Ref Number: 0054
Ref Number: 0054
Baldwin de Redvers, the first Earl of Devon and the fourth Lord of the Isle of Wight, established the Cistercian Order in 1132. The Cistercian Order included the mediaeval Quarr Abbey as a component of its organisation. When the founder passed away in 1155, he was laid to rest at the Abbey. His bones, as well as those of Royal princess Cecily of York (who passed away in 1507), the second daughter of King Edward IV of England and the godmother of Henry VII, lay on the site of the abbey, together with the remains of a great number of other influential people.
In the year 1340, a unique authorization was given for the construction of fortifications with the purpose of protecting the region from the growing risk of piracy. Stone walls, a sea gate, and a portcullis were constructed as defensive structures, and the remnants of these structures may still be seen today.
George Mills, a trader from Southampton, purchased the property in 1536 when it was made available for sale as a result of Henry VIII’s decree to dissolve the monasteries.

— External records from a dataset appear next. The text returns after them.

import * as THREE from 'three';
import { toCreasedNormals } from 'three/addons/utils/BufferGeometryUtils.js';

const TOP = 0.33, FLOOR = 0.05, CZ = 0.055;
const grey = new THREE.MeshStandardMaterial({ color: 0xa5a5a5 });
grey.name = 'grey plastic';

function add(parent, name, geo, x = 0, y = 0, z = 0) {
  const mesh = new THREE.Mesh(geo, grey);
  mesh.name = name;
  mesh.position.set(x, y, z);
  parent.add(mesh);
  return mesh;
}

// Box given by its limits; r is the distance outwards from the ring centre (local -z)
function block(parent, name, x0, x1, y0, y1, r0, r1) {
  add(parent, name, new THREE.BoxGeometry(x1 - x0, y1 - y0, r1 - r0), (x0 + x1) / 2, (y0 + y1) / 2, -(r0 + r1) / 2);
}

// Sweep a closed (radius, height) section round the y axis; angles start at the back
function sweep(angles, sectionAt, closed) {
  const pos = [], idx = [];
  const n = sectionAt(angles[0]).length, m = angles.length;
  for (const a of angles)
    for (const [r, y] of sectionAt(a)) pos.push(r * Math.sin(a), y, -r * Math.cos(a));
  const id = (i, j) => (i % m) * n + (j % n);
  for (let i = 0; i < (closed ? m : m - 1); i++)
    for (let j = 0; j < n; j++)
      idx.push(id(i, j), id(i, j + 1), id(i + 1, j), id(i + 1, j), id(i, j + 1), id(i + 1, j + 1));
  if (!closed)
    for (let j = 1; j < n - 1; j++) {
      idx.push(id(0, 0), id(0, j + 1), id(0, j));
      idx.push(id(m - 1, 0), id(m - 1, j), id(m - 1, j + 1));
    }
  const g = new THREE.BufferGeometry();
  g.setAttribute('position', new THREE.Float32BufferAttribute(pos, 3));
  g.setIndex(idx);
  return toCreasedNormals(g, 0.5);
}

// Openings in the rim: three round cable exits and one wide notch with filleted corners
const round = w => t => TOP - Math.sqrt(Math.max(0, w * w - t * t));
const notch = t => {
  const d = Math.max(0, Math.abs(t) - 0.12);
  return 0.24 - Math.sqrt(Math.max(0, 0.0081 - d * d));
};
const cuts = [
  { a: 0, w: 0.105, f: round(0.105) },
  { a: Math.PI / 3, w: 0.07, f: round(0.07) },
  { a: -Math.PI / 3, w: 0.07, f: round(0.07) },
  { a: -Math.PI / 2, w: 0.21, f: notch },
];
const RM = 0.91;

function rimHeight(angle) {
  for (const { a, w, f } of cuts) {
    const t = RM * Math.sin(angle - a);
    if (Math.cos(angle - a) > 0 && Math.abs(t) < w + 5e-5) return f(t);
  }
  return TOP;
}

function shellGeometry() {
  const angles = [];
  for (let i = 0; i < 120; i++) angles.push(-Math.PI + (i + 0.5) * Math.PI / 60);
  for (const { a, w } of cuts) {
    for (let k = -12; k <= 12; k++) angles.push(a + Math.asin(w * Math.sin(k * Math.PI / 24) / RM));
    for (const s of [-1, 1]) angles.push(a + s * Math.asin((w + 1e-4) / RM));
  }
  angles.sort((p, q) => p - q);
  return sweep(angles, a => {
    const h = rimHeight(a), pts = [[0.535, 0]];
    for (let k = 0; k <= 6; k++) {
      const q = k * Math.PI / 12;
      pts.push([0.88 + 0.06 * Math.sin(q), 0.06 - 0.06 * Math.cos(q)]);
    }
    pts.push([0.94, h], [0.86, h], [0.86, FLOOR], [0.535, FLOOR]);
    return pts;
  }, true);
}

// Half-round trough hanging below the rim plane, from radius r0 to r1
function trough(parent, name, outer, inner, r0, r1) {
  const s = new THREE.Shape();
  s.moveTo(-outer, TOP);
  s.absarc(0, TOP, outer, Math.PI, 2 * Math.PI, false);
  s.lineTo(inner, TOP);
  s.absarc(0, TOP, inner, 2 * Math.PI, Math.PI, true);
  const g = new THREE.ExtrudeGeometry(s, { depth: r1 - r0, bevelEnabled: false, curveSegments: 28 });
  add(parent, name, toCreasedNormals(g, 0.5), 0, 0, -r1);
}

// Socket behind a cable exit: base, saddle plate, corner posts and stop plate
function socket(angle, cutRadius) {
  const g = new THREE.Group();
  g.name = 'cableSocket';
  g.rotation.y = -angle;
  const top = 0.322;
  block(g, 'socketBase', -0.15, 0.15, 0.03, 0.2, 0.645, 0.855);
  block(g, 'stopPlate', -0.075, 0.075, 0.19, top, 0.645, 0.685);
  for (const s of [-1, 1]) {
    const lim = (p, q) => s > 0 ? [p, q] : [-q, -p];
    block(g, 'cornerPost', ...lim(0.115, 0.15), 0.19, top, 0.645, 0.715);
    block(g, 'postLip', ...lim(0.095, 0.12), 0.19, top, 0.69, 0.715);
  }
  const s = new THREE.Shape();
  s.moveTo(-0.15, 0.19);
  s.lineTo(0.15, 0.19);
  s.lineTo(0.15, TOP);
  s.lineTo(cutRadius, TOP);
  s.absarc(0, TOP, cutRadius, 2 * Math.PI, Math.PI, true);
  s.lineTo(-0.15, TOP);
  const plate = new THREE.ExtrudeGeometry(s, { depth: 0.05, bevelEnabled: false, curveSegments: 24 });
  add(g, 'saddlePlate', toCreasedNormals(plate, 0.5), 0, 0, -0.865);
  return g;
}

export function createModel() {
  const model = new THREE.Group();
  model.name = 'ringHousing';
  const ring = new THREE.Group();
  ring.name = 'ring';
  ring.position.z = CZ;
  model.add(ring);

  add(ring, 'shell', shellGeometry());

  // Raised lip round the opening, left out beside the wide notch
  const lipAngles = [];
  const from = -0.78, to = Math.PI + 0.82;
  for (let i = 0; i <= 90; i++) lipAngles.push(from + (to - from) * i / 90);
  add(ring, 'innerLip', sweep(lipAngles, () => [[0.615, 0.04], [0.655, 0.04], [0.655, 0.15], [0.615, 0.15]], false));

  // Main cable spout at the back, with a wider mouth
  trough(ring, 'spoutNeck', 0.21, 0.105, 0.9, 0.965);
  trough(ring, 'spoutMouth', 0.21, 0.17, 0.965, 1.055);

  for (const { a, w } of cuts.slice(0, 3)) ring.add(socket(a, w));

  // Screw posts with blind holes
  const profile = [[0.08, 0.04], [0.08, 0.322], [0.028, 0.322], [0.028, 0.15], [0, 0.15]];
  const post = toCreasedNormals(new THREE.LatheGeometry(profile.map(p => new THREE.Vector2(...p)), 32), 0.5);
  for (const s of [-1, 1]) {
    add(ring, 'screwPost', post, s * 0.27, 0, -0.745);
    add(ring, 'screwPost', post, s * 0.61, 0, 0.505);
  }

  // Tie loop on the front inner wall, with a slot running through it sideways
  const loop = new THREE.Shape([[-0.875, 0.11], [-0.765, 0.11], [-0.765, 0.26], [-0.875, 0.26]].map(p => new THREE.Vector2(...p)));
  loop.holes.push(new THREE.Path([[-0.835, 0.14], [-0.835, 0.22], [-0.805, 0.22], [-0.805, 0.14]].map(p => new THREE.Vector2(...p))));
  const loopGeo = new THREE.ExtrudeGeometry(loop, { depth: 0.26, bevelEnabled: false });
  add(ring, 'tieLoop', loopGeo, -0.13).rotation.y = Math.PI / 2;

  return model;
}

The Exile of Solesmes and the Modern-Day Abbey of Quarr
Throughout the entirety of the nineteenth century, French law made it illegal for religious orders to exist unless expressly permitted to do so by a separate statute. The application changed throughout time in response to shifts in government policy, which led to a crisis in 1880 when congregations were granted only three months in which to submit their requests for authorization. In the beginning, men’s communities were subject to the law’s stringent application; but, as a result of large objections, the rule was eventually softened, and congregations were re-established. Because of a new rule that went into effect on July 1, 1901, the newly discovered tolerance for religious groups came to an end on that day.
A Brand New Abbey Constructed

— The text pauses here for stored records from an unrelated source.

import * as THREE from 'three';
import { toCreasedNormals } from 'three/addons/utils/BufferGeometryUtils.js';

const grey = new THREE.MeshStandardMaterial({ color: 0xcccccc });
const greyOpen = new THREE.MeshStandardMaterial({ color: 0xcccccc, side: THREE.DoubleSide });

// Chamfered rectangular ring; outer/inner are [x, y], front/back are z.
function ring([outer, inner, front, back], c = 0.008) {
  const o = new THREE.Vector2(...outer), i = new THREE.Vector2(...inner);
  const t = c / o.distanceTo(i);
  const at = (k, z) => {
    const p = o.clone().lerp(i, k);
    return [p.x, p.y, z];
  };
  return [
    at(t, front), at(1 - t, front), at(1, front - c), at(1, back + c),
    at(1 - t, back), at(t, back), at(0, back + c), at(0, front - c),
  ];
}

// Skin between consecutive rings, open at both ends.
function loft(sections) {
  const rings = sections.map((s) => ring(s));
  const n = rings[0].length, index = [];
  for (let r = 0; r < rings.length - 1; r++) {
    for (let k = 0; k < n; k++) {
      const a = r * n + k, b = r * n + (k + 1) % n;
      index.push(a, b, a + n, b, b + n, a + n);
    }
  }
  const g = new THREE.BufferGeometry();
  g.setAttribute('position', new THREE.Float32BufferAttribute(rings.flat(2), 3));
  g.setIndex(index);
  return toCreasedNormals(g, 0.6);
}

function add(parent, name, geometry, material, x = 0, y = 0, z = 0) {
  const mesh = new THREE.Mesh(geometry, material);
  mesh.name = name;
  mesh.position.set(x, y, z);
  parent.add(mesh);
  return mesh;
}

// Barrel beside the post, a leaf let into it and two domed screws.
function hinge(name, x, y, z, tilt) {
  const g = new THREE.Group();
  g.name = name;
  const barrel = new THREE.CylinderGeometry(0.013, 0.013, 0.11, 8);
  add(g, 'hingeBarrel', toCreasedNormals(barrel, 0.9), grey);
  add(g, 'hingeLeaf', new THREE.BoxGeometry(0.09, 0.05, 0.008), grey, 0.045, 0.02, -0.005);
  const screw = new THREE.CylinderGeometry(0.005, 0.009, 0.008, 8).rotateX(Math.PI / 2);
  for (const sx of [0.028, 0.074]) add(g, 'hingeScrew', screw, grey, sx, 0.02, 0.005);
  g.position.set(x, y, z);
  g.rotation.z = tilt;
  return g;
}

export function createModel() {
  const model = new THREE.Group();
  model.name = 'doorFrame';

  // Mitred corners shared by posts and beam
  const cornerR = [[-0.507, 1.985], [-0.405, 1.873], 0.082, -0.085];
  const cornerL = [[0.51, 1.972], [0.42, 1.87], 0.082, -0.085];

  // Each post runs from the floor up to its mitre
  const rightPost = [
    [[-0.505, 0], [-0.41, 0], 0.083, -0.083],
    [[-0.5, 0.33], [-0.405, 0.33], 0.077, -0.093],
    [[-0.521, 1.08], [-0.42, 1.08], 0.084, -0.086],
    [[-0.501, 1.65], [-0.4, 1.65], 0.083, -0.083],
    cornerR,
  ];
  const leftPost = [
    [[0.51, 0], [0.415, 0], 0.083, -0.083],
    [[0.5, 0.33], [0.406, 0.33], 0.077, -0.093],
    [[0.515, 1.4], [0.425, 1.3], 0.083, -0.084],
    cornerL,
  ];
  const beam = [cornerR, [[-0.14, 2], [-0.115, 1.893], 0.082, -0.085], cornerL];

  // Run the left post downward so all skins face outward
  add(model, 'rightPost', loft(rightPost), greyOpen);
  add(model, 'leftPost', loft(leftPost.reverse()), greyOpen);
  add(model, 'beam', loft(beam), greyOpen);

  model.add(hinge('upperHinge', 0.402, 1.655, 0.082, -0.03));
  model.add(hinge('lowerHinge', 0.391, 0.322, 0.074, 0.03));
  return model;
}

The monks from Appuldurcombe arrived at Quarr Abbey on June 25, 1907, and immediately got to work preparing the grounds and making other preparations. Along with erecting fence around the property, they laid the groundwork for the beginnings of a poultry farm, an orchard, and a kitchen garden.
The community of Solesmes moved back to France in 1922, following the conclusion of World War I and the numerous changes that the war brought with it. However, a small community of monks remained in Quarr. After beginning its history as a priory, the building that is now known as Quarr Abbey transitioned to its current status in 1937. The community expanded its ranks throughout time with the addition of English monks. Fr. Peter de Curzon, the last French monk to come in the monastery in 1945, passed away in 2006.